YOUR OBJECTIVE:
Whenever a line in the records below contains "return", pick it out.

DATASET EXTRACT:
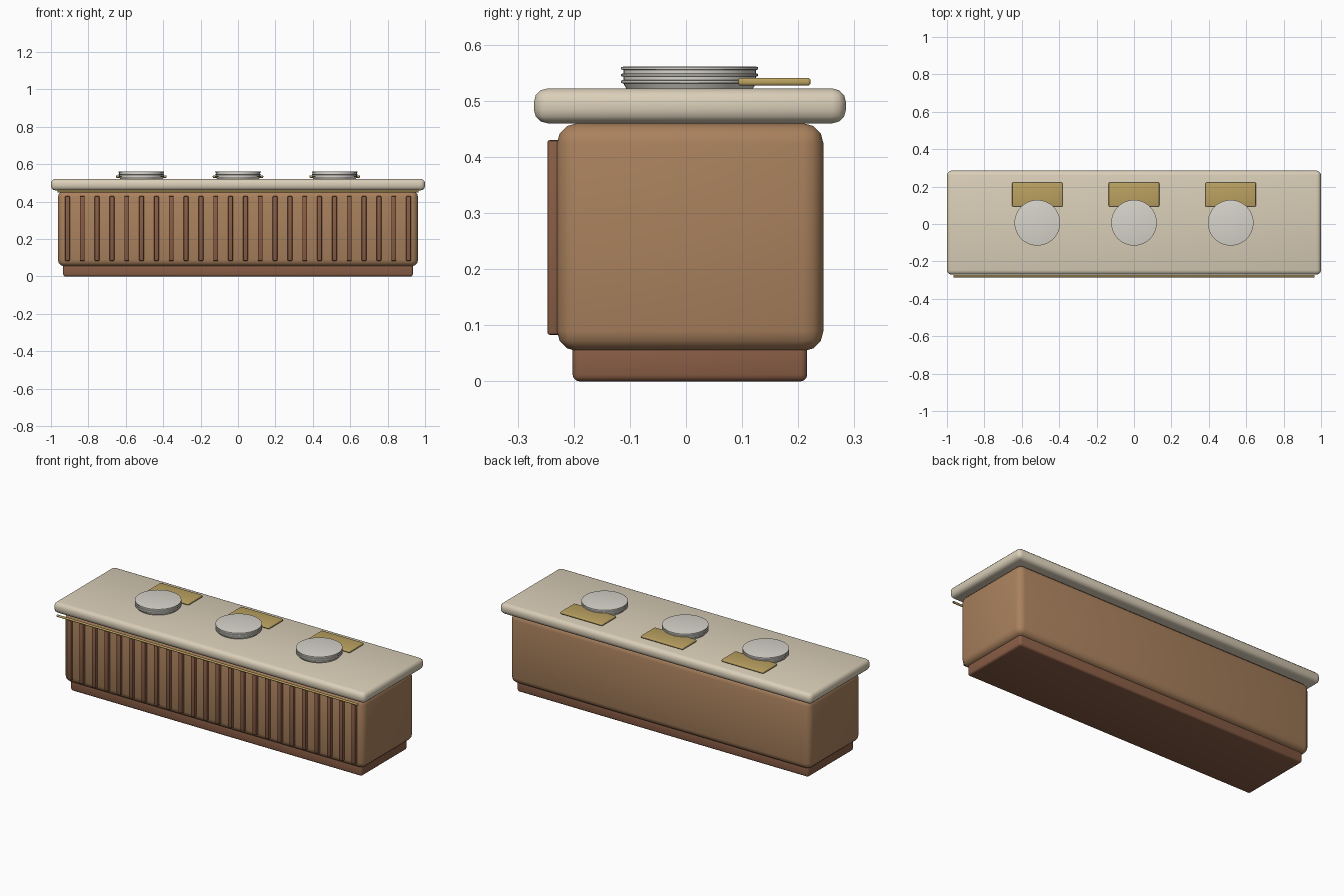
import bpy, bmesh, math

if "Cube" in bpy.data.objects:
    bpy.data.objects.remove(bpy.data.objects["Cube"])


def material(name, color):
    m = bpy.data.materials.new(name)
    m.diffuse_color = (*color, 1)
    m.use_nodes = True
    m.node_tree.nodes["Principled BSDF"].inputs["Base Color"].default_value = m.diffuse_color
    return m


wood = material("wood", (0.40, 0.22, 0.11))
dark_wood = material("dark_wood", (0.25, 0.11, 0.06))
stone = material("stone", (0.70, 0.62, 0.48))
brass = material("brass", (0.50, 0.36, 0.12))
ceramic = material("ceramic", (0.68, 0.66, 0.60))


def finish(name, bm, mat, angle=35):
    bmesh.ops.recalc_face_normals(bm, faces=bm.faces)
    me = bpy.data.meshes.new(name)
    bm.to_mesh(me)
    bm.free()
    me.materials.append(mat)
    ob = bpy.data.objects.new(name, me)
    bpy.context.collection.objects.link(ob)
    bpy.ops.object.select_all(action='DESELECT')
    ob.select_set(True)
    bpy.context.view_layer.objects.active = ob
    bpy.ops.object.shade_smooth_by_angle(angle=math.radians(angle))
    return ob


def box(name, lo, hi, mat, bevel, segments=3):
    bm = bmesh.new()
    bmesh.ops.create_cube(bm, size=1)
    for v in bm.verts:
        v.co = [(a + b) / 2 + c * (b - a) for a, b, c in zip(lo, hi, v.co)]
    bmesh.ops.bevel(bm, geom=bm.edges[:], offset=bevel, segments=segments,
                    profile=0.5, affect='EDGES')
    return finish(name, bm, mat)


def lathe(name, profile, center, mat, steps=48):
    bm = bmesh.new()
    vs = [bm.verts.new((r, 0, z)) for r, z in profile]
    es = [bm.edges.new(p) for p in zip(vs, vs[1:])]
    bmesh.ops.spin(bm, geom=vs + es, cent=(0, 0, 0), axis=(0, 0, 1),
                   angle=2 * math.pi, steps=steps, use_duplicate=False)
    bmesh.ops.remove_doubles(bm, verts=bm.verts[:], dist=1e-5)
    bmesh.ops.translate(bm, verts=bm.verts[:], vec=center)
    return finish(name, bm, mat)


# Counter: plinth, body and overhanging top
box("plinth", (-0.935, -0.202, 0), (0.935, 0.216, 0.07), dark_wood, 0.012)
box("counter_body", (-0.963, -0.23, 0.054), (0.963, 0.245, 0.46), wood, 0.036)
box("counter_top", (-1, -0.271, 0.46), (1, 0.285, 0.522), stone, 0.024)

# Vertical slats along the front
for i in range(24):
    x = -0.912 + i * 1.824 / 23
    box(f"front_slat_{i + 1}", (x - 0.0125, -0.247, 0.083),
        (x + 0.0125, -0.222, 0.43), dark_wood, 0.004, 2)

# Thin open-ended brass rail below the front lip
bm = bmesh.new()
rings = []
for x in (-0.965, 0.965):
    rings.append([bm.verts.new((x, -0.279 + 0.006 * math.cos(a), 0.456 + 0.006 * math.sin(a)))
                  for a in (k * math.pi / 6 for k in range(12))])
for k in range(12):
    j = (k + 1) % 12
    bm.faces.new((rings[0][k], rings[0][j], rings[1][j], rings[1][k]))
finish("brass_rail", bm, brass)

# Stacks of plates with small projecting rims, each with a brass tray behind
profile = [(0, 0.522), (0.113, 0.522)]
for z in (0.534, 0.546, 0.558):
    profile += [(0.118, z - 0.003), (0.122, z - 0.002), (0.122, z + 0.002), (0.118, z + 0.003)]
profile += [(0, 0.561)]
for i, x in enumerate((-0.517, 0, 0.517)):
    lathe(f"plate_stack_{i + 1}", profile, (x, 0.0065, 0), ceramic)
    box(f"brass_tray_{i + 1}", (x - 0.135, 0.093, 0.527),
        (x + 0.135, 0.222, 0.541), brass, 0.005)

TASK OUTPUT:
    return m
    return ob
    return finish(name, bm, mat)
    return finish(name, bm, mat)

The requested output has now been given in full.